• EXERCISE: Repeat each entry exactly, but do not carry over the pictures.

*** AVAILABLE DATA

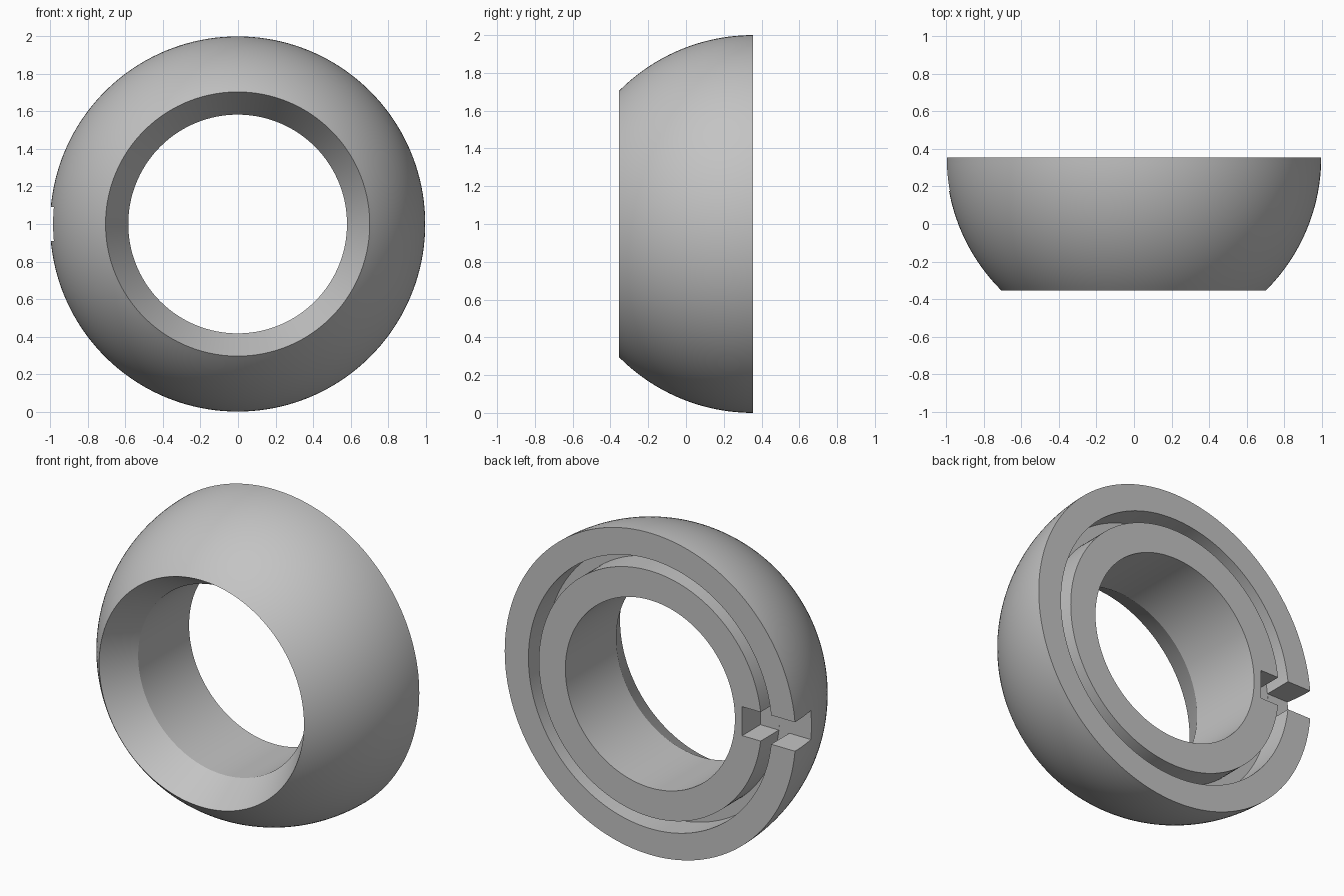
import bpy, bmesh
from math import sin, cos, asin, pi, radians
from mathutils import Vector

if "Cube" in bpy.data.objects:
    bpy.data.objects.remove(bpy.data.objects["Cube"])

BACK, FRONT = 0.355, -0.355
BORE, GROOVE_IN, GROOVE_OUT = 0.583, 0.765, 0.837
FLOOR = BACK - 0.18            # shared depth of groove and key slot
CENTRE = Vector((-0.002, 0, 1))

grey = bpy.data.materials.new("plain grey")
grey.use_nodes = True
colour = (0.55, 0.55, 0.55, 1)
grey.diffuse_color = colour
grey.node_tree.nodes["Principled BSDF"].inputs["Base Color"].default_value = colour


def make_object(name, bm):
    bmesh.ops.recalc_face_normals(bm, faces=bm.faces)
    mesh = bpy.data.meshes.new(name)
    bm.to_mesh(mesh)
    bm.free()
    mesh.materials.append(grey)
    obj = bpy.data.objects.new(name, mesh)
    bpy.context.collection.objects.link(obj)
    return obj


# Half section (radius, y): spherical outside, grooved back, bore, front chamfer
end = asin(BACK - FRONT)
arc = [(cos(end * i / 24), BACK - sin(end * i / 24)) for i in range(25)]
profile = arc + [(BORE, FRONT + 0.21), (BORE, BACK), (GROOVE_IN, BACK),
                 (GROOVE_IN, FLOOR), (GROOVE_OUT, FLOOR), (GROOVE_OUT, BACK)]

bm = bmesh.new()
verts = [bm.verts.new(CENTRE + Vector((r, y, 0))) for r, y in profile]
edges = [bm.edges.new((a, b)) for a, b in zip(verts, verts[1:] + verts[:1])]
bmesh.ops.spin(bm, geom=verts + edges, cent=CENTRE, axis=(0, 1, 0),
               angle=2 * pi, steps=160, use_duplicate=False)
bmesh.ops.remove_doubles(bm, verts=bm.verts, dist=0.0001)
ring = make_object("spherical_ring", bm)

# Key slot through the outer rim and partly into the inner rim
bm = bmesh.new()
bmesh.ops.create_cube(bm, size=1)
low, high = Vector((-1.1, FLOOR + 0.001, 0.91)), Vector((-0.635, 0.5, 1.09))
for v in bm.verts:
    v.co = (low + high) / 2 + v.co * (high - low)
cutter = make_object("slot_cutter", bm)
cutter.hide_render = True

cut = ring.modifiers.new("key slot", 'BOOLEAN')
cut.operation = 'DIFFERENCE'
cut.solver = 'EXACT'
cut.object = cutter
bpy.context.view_layer.objects.active = ring
bpy.ops.object.select_all(action='DESELECT')
ring.select_set(True)
bpy.ops.object.modifier_apply(modifier=cut.name)
bpy.data.objects.remove(cutter)

# Soft curved surfaces with crisp rims
bpy.ops.object.shade_smooth_by_angle(angle=radians(25))
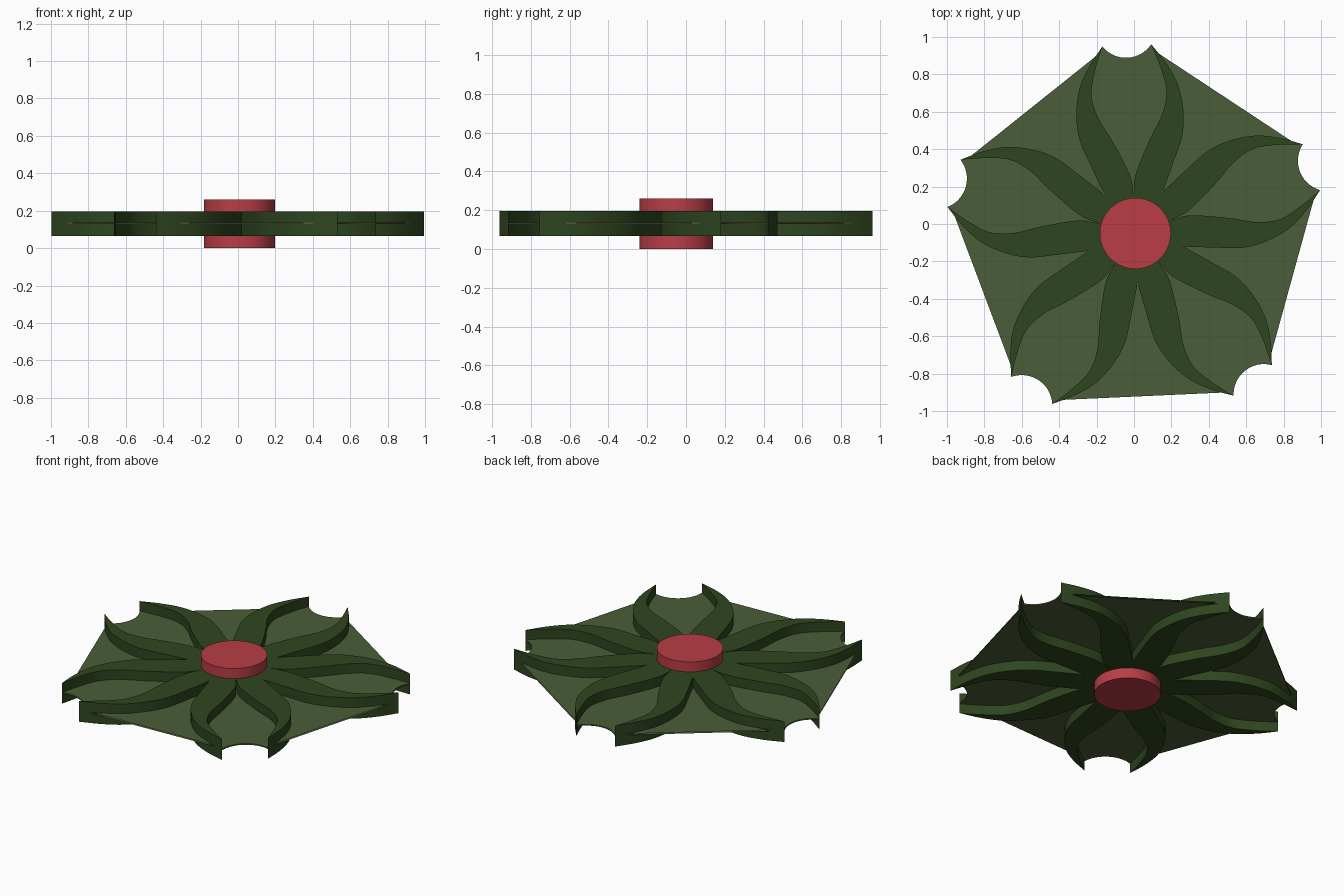
import bpy, bmesh, math
from mathutils import Vector

if "Cube" in bpy.data.objects:
    bpy.data.objects.remove(bpy.data.objects["Cube"])

CX, CY = 0.007, -0.05          # hub position
AXIS = math.radians(92.6)      # direction of the first petal
STEP = math.radians(72)


def material(name, rgb):
    m = bpy.data.materials.new(name)
    m.diffuse_color = (*rgb, 1)
    m.use_nodes = True
    m.node_tree.nodes["Principled BSDF"].inputs["Base Color"].default_value = m.diffuse_color
    return m


GREEN = material("dark_green", (0.028, 0.06, 0.014))
LEAF = material("leaf_green", (0.07, 0.11, 0.04))
RED = material("red", (0.48, 0.048, 0.06))


def smooth_curve(pts, n=6):
    """Catmull-Rom curve through the points."""
    p = [Vector(q) for q in pts]
    p = [2 * p[0] - p[1]] + p + [2 * p[-1] - p[-2]]
    out = []
    for i in range(1, len(p) - 2):
        a, b, c, d = p[i - 1:i + 3]
        for k in range(n):
            t = k / n
            out.append(0.5 * (2 * b + (c - a) * t + (2 * a - 5 * b + 4 * c - d) * t * t
                              + (3 * b - a - 3 * c + d) * t ** 3))
    out.append(p[-2])
    return out


def arc(a, mid, b, n=16):
    """Circular arc from a to b, bulging to mid (halfway)."""
    a, mid, b = Vector(a), Vector(mid), Vector(b)
    m = (a + b) / 2
    h, w = (mid - m).length, (b - a).length / 2
    r = (h * h + w * w) / (2 * h)
    up, side = (mid - m).normalized(), (b - a).normalized()
    half = math.asin(min(1, w / r))
    c = mid - up * r
    return [c + r * (math.sin(t) * side + math.cos(t) * up)
            for t in (half * (2 * k / n - 1) for k in range(n + 1))]


def mirror(pts):
    return [Vector((p.x, -p.y)) for p in pts]


def turn(pts, i):
    """Rotate local (along, across) points onto petal i."""
    a = AXIS + i * STEP
    c, s = math.cos(a), math.sin(a)
    return [Vector((CX + p.x * c - p.y * s, CY + p.x * s + p.y * c)) for p in pts]


def slab(name, outlines, z0, z1, mat):
    bm = bmesh.new()
    for pts in outlines:
        face = bm.faces.new([bm.verts.new((p.x, p.y, z0)) for p in pts])
        top = bmesh.ops.extrude_face_region(bm, geom=[face])["geom"]
        bmesh.ops.translate(bm, vec=(0, 0, z1 - z0),
                            verts=[v for v in top if isinstance(v, bmesh.types.BMVert)])
    bmesh.ops.triangulate(bm, faces=[f for f in bm.faces if len(f.verts) > 4])
    bmesh.ops.recalc_face_normals(bm, faces=bm.faces)
    me = bpy.data.meshes.new(name)
    bm.to_mesh(me)
    bm.free()
    ob = bpy.data.objects.new(name, me)
    bpy.context.collection.objects.link(ob)
    me.materials.append(mat)
    finish(ob)
    return ob


def finish(ob):
    bpy.ops.object.select_all(action='DESELECT')
    ob.select_set(True)
    bpy.context.view_layer.objects.active = ob
    bpy.ops.object.shade_smooth_by_angle(angle=math.radians(30))


# Rib edges in petal space: valley to tip, and tip back to the petal root
outer = smooth_curve([(0.214, 0.156), (0.365, 0.218), (0.514, 0.275), (0.647, 0.286),
                      (0.782, 0.264), (0.900, 0.207), (1.006, 0.131)])
inner = smooth_curve([(1.006, 0.131), (0.883, 0.174), (0.750, 0.201), (0.625, 0.170),
                      (0.498, 0.100), (0.313, 0.015), (0.200, 0.0)])

# Ten curved ribs as one star outline
star = []
for i in range(5):
    star += turn(mirror(outer)[:-1] + mirror(inner)[:-1] + inner[::-1][:-1] + outer[::-1][:-1], i)
slab("ribs", [star], 0.066, 0.197, GREEN)

# Thin webs: one inside each petal with a notch, one between neighbouring petals
notch = arc((1.006, 0.131), (0.94, 0), (1.006, -0.131))
inside, between = [], []
for i in range(5):
    inside.append(turn(inner[::-1] + notch[1:-1] + mirror(inner)[:-1], i))
    left = turn(outer, i)
    right = turn(mirror(outer), i + 1)
    mid_angle = AXIS + (i + 0.5) * STEP
    mid = (CX + 0.79 * math.cos(mid_angle), CY + 0.79 * math.sin(mid_angle))
    # the rim joins the ribs just short of their tips
    rim = arc(left[-4], mid, right[-4])
    between.append(left[:-3] + rim[1:-1] + right[:-3][::-1][:-1])
slab("petal_webs", inside, 0.128, 0.136, LEAF)
slab("between_webs", between, 0.128, 0.136, LEAF)

# Central hub
bpy.ops.mesh.primitive_cylinder_add(vertices=64, radius=0.19, depth=0.26, location=(CX, CY, 0.13))
hub = bpy.context.object
hub.name = "hub"
hub.data.materials.append(RED)
finish(hub)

******

• ANSWER BELOW:
import bpy, bmesh
from math import sin, cos, asin, pi, radians
from mathutils import Vector

if "Cube" in bpy.data.objects:
    bpy.data.objects.remove(bpy.data.objects["Cube"])

BACK, FRONT = 0.355, -0.355
BORE, GROOVE_IN, GROOVE_OUT = 0.583, 0.765, 0.837
FLOOR = BACK - 0.18            # shared depth of groove and key slot
CENTRE = Vector((-0.002, 0, 1))

grey = bpy.data.materials.new("plain grey")
grey.use_nodes = True
colour = (0.55, 0.55, 0.55, 1)
grey.diffuse_color = colour
grey.node_tree.nodes["Principled BSDF"].inputs["Base Color"].default_value = colour


def make_object(name, bm):
    bmesh.ops.recalc_face_normals(bm, faces=bm.faces)
    mesh = bpy.data.meshes.new(name)
    bm.to_mesh(mesh)
    bm.free()
    mesh.materials.append(grey)
    obj = bpy.data.objects.new(name, mesh)
    bpy.context.collection.objects.link(obj)
    return obj


# Half section (radius, y): spherical outside, grooved back, bore, front chamfer
end = asin(BACK - FRONT)
arc = [(cos(end * i / 24), BACK - sin(end * i / 24)) for i in range(25)]
profile = arc + [(BORE, FRONT + 0.21), (BORE, BACK), (GROOVE_IN, BACK),
                 (GROOVE_IN, FLOOR), (GROOVE_OUT, FLOOR), (GROOVE_OUT, BACK)]

bm = bmesh.new()
verts = [bm.verts.new(CENTRE + Vector((r, y, 0))) for r, y in profile]
edges = [bm.edges.new((a, b)) for a, b in zip(verts, verts[1:] + verts[:1])]
bmesh.ops.spin(bm, geom=verts + edges, cent=CENTRE, axis=(0, 1, 0),
               angle=2 * pi, steps=160, use_duplicate=False)
bmesh.ops.remove_doubles(bm, verts=bm.verts, dist=0.0001)
ring = make_object("spherical_ring", bm)

# Key slot through the outer rim and partly into the inner rim
bm = bmesh.new()
bmesh.ops.create_cube(bm, size=1)
low, high = Vector((-1.1, FLOOR + 0.001, 0.91)), Vector((-0.635, 0.5, 1.09))
for v in bm.verts:
    v.co = (low + high) / 2 + v.co * (high - low)
cutter = make_object("slot_cutter", bm)
cutter.hide_render = True

cut = ring.modifiers.new("key slot", 'BOOLEAN')
cut.operation = 'DIFFERENCE'
cut.solver = 'EXACT'
cut.object = cutter
bpy.context.view_layer.objects.active = ring
bpy.ops.object.select_all(action='DESELECT')
ring.select_set(True)
bpy.ops.object.modifier_apply(modifier=cut.name)
bpy.data.objects.remove(cutter)

# Soft curved surfaces with crisp rims
bpy.ops.object.shade_smooth_by_angle(angle=radians(25))
import bpy, bmesh, math
from mathutils import Vector

if "Cube" in bpy.data.objects:
    bpy.data.objects.remove(bpy.data.objects["Cube"])

CX, CY = 0.007, -0.05          # hub position
AXIS = math.radians(92.6)      # direction of the first petal
STEP = math.radians(72)


def material(name, rgb):
    m = bpy.data.materials.new(name)
    m.diffuse_color = (*rgb, 1)
    m.use_nodes = True
    m.node_tree.nodes["Principled BSDF"].inputs["Base Color"].default_value = m.diffuse_color
    return m


GREEN = material("dark_green", (0.028, 0.06, 0.014))
LEAF = material("leaf_green", (0.07, 0.11, 0.04))
RED = material("red", (0.48, 0.048, 0.06))


def smooth_curve(pts, n=6):
    """Catmull-Rom curve through the points."""
    p = [Vector(q) for q in pts]
    p = [2 * p[0] - p[1]] + p + [2 * p[-1] - p[-2]]
    out = []
    for i in range(1, len(p) - 2):
        a, b, c, d = p[i - 1:i + 3]
        for k in range(n):
            t = k / n
            out.append(0.5 * (2 * b + (c - a) * t + (2 * a - 5 * b + 4 * c - d) * t * t
                              + (3 * b - a - 3 * c + d) * t ** 3))
    out.append(p[-2])
    return out


def arc(a, mid, b, n=16):
    """Circular arc from a to b, bulging to mid (halfway)."""
    a, mid, b = Vector(a), Vector(mid), Vector(b)
    m = (a + b) / 2
    h, w = (mid - m).length, (b - a).length / 2
    r = (h * h + w * w) / (2 * h)
    up, side = (mid - m).normalized(), (b - a).normalized()
    half = math.asin(min(1, w / r))
    c = mid - up * r
    return [c + r * (math.sin(t) * side + math.cos(t) * up)
            for t in (half * (2 * k / n - 1) for k in range(n + 1))]


def mirror(pts):
    return [Vector((p.x, -p.y)) for p in pts]


def turn(pts, i):
    """Rotate local (along, across) points onto petal i."""
    a = AXIS + i * STEP
    c, s = math.cos(a), math.sin(a)
    return [Vector((CX + p.x * c - p.y * s, CY + p.x * s + p.y * c)) for p in pts]


def slab(name, outlines, z0, z1, mat):
    bm = bmesh.new()
    for pts in outlines:
        face = bm.faces.new([bm.verts.new((p.x, p.y, z0)) for p in pts])
        top = bmesh.ops.extrude_face_region(bm, geom=[face])["geom"]
        bmesh.ops.translate(bm, vec=(0, 0, z1 - z0),
                            verts=[v for v in top if isinstance(v, bmesh.types.BMVert)])
    bmesh.ops.triangulate(bm, faces=[f for f in bm.faces if len(f.verts) > 4])
    bmesh.ops.recalc_face_normals(bm, faces=bm.faces)
    me = bpy.data.meshes.new(name)
    bm.to_mesh(me)
    bm.free()
    ob = bpy.data.objects.new(name, me)
    bpy.context.collection.objects.link(ob)
    me.materials.append(mat)
    finish(ob)
    return ob


def finish(ob):
    bpy.ops.object.select_all(action='DESELECT')
    ob.select_set(True)
    bpy.context.view_layer.objects.active = ob
    bpy.ops.object.shade_smooth_by_angle(angle=math.radians(30))


# Rib edges in petal space: valley to tip, and tip back to the petal root
outer = smooth_curve([(0.214, 0.156), (0.365, 0.218), (0.514, 0.275), (0.647, 0.286),
                      (0.782, 0.264), (0.900, 0.207), (1.006, 0.131)])
inner = smooth_curve([(1.006, 0.131), (0.883, 0.174), (0.750, 0.201), (0.625, 0.170),
                      (0.498, 0.100), (0.313, 0.015), (0.200, 0.0)])

# Ten curved ribs as one star outline
star = []
for i in range(5):
    star += turn(mirror(outer)[:-1] + mirror(inner)[:-1] + inner[::-1][:-1] + outer[::-1][:-1], i)
slab("ribs", [star], 0.066, 0.197, GREEN)

# Thin webs: one inside each petal with a notch, one between neighbouring petals
notch = arc((1.006, 0.131), (0.94, 0), (1.006, -0.131))
inside, between = [], []
for i in range(5):
    inside.append(turn(inner[::-1] + notch[1:-1] + mirror(inner)[:-1], i))
    left = turn(outer, i)
    right = turn(mirror(outer), i + 1)
    mid_angle = AXIS + (i + 0.5) * STEP
    mid = (CX + 0.79 * math.cos(mid_angle), CY + 0.79 * math.sin(mid_angle))
    # the rim joins the ribs just short of their tips
    rim = arc(left[-4], mid, right[-4])
    between.append(left[:-3] + rim[1:-1] + right[:-3][::-1][:-1])
slab("petal_webs", inside, 0.128, 0.136, LEAF)
slab("between_webs", between, 0.128, 0.136, LEAF)

# Central hub
bpy.ops.mesh.primitive_cylinder_add(vertices=64, radius=0.19, depth=0.26, location=(CX, CY, 0.13))
hub = bpy.context.object
hub.name = "hub"
hub.data.materials.append(RED)
finish(hub)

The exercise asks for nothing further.